by Edwidge Danticat
Fiction, Abacus PB, 312 pp., $23.00
Review rating: 5 stars *
In 1937, President Rafael Trujillo ordered the Army of the Dominican Republic to "cleanse" the republic of 20,000 Haitian migrant canefield workers. These forgotten corpses rise here like footless, footloose jumbies through carnival, nightmare, desire and bloodshed. Danticat sparks the miasma of methane rising from the burials to illuminate the killing field. The reality is far more horrifying than the image.

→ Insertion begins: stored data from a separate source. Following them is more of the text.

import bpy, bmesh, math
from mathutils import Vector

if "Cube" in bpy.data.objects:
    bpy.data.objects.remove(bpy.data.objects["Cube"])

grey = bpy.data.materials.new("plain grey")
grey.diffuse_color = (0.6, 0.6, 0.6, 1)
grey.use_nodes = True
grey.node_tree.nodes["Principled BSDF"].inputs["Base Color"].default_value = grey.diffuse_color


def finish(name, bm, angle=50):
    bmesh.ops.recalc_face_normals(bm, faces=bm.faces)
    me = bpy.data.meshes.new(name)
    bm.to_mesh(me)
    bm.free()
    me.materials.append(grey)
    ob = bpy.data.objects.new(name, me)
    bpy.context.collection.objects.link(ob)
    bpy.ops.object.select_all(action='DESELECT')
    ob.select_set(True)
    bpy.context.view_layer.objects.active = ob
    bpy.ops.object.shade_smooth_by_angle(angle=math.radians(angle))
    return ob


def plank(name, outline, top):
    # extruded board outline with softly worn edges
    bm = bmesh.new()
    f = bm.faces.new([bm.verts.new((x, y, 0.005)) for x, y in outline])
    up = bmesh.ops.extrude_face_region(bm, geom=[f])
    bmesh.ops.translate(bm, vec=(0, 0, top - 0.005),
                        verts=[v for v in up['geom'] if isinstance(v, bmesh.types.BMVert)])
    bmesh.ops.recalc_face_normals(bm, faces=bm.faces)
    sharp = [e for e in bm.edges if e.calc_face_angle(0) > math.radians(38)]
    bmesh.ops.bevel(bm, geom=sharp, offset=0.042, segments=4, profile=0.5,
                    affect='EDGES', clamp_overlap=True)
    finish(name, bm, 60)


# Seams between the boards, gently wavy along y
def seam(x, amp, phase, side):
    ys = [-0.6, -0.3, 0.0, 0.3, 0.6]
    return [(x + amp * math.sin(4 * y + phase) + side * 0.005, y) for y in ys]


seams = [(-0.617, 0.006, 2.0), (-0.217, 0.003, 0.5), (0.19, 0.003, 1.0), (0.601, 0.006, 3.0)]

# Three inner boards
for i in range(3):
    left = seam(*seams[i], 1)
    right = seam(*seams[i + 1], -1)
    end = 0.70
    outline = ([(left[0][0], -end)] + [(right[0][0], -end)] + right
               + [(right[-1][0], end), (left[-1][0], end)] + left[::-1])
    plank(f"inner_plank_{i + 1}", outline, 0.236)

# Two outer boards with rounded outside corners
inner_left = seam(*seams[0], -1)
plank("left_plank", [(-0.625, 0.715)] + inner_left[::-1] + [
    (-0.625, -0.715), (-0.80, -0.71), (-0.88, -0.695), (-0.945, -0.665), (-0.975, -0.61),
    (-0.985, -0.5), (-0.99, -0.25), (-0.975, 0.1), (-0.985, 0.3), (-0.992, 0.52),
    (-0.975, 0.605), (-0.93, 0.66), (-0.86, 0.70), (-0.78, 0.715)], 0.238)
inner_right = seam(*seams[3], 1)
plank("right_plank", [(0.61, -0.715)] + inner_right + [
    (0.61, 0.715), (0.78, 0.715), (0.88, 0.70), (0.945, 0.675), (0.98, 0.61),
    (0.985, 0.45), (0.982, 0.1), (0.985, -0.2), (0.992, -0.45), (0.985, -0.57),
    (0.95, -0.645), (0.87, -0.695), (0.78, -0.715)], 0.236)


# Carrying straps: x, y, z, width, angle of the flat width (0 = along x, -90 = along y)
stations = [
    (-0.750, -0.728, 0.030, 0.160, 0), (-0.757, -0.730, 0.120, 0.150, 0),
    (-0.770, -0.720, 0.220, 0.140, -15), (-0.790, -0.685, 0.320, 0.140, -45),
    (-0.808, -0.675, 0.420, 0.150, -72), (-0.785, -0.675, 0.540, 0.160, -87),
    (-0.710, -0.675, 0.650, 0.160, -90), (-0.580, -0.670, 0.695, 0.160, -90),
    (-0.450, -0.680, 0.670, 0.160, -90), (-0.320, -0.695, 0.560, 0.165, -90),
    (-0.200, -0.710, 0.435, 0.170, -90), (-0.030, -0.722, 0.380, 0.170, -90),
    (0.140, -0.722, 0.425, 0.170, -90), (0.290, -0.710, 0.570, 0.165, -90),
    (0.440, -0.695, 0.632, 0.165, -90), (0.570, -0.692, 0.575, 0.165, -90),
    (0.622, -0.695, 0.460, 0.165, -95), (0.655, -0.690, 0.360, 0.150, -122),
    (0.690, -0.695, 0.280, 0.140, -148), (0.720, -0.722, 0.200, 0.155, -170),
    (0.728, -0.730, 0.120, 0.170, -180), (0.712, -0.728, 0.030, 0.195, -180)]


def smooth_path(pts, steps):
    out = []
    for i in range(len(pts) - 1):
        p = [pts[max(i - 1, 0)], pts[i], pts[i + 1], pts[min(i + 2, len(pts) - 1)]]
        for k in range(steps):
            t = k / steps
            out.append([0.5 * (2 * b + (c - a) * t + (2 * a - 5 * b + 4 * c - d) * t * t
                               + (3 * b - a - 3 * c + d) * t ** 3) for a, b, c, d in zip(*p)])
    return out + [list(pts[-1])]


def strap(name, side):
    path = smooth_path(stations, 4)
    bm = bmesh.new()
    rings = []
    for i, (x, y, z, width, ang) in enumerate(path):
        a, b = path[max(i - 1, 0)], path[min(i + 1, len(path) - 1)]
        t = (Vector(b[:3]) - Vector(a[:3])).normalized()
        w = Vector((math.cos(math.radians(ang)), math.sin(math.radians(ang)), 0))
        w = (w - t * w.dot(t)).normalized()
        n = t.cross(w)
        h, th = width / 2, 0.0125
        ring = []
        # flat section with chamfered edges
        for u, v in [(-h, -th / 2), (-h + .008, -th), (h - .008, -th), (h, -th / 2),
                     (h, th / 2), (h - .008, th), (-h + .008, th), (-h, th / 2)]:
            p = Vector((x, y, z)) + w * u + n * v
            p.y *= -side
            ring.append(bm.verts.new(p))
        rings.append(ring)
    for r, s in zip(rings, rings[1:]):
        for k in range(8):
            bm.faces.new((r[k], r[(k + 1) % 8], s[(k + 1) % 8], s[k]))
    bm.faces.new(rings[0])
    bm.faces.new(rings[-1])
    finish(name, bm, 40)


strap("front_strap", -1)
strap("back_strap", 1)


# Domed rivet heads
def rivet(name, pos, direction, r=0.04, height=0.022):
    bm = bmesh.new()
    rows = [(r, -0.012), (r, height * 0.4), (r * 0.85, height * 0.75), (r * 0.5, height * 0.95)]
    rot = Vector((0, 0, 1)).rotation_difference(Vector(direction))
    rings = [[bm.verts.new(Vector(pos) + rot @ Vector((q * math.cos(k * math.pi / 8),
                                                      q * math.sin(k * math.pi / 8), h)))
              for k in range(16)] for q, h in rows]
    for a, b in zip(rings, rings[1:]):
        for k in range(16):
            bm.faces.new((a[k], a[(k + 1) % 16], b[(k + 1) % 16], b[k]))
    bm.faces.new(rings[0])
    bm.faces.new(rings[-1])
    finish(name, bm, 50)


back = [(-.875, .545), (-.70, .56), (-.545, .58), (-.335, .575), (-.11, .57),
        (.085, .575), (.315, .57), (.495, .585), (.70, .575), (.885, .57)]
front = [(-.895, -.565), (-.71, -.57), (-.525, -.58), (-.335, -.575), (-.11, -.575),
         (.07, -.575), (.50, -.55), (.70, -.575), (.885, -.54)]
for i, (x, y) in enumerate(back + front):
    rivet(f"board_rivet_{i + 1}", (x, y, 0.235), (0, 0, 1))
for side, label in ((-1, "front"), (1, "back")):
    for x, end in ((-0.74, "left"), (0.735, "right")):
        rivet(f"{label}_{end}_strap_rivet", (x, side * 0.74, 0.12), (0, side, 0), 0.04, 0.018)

Danticat is an intoxicating writer. Born in Haiti but raised in the United States, she effortlessly sets up a cultural dialogue of French-speaking Haitians, Spanish-speaking Dominicanos, and the English language. Her writing may remind readers of Toni Morrison's in "Beloved." Beyond the ritual multicultural concert, however, Danticat unearths her chorus of the dead (that "farming of bones") so that the "nameless and faceless" will not "vanish like smoke into the early morning air."
In the most subtle ways, she makes her readers complicitous. She takes an incident that was merely political, hardly more than bureaucratic, and uses it as her staging area and backdrop to depict a human horror that becomes all the more stupefying for its violence. "Farming of Bones" is not for the squeamish; on the other hand, it is not for those who would enjoy Paradise unmindful of the hellish horrors visited upon our island neighbor of Hispaniola.
If there is a lesson in the redemption of the victims of this massacre, it is that Haiti did nothing, as if it didn't miss its own people. Danticat's novel is an indestructible monument, a kind of ice palace unmeltable in hell. The same can be said of Danticat herself, indelible in our hellish world of modern literature.
[Of some relevance to so important a Caribbean writer, Danticat appears in the Schleuters' new, expanded "Encyclopedia of British Women Writers" (Rutgers, 2000) but not in Lorna Sage's "Cambridge Guide to Women's Writing in English" (Cambridge University, 2000). In this reviewer's opinion, that constitutes criminal negligence on the part of Sage (not to mention her assistants in crime, Germaine Greer and Elaine Showalter). And while we're sentencing this crowd off to the political-correction penitentiary, Sage has the well-known Caribbean writer Abena Busia listed as "Abena Musia"!]
* Richard Dey rates the books he reviews for the Source on a scale of 1 to 5 stars. He defines the ratings thus:
5 stars – Beyond serious criticism
4 stars – A fine read
3 stars – Good, fascinating, with caveats
2 stars – Interesting or shows promise
1 star – Cautionary tale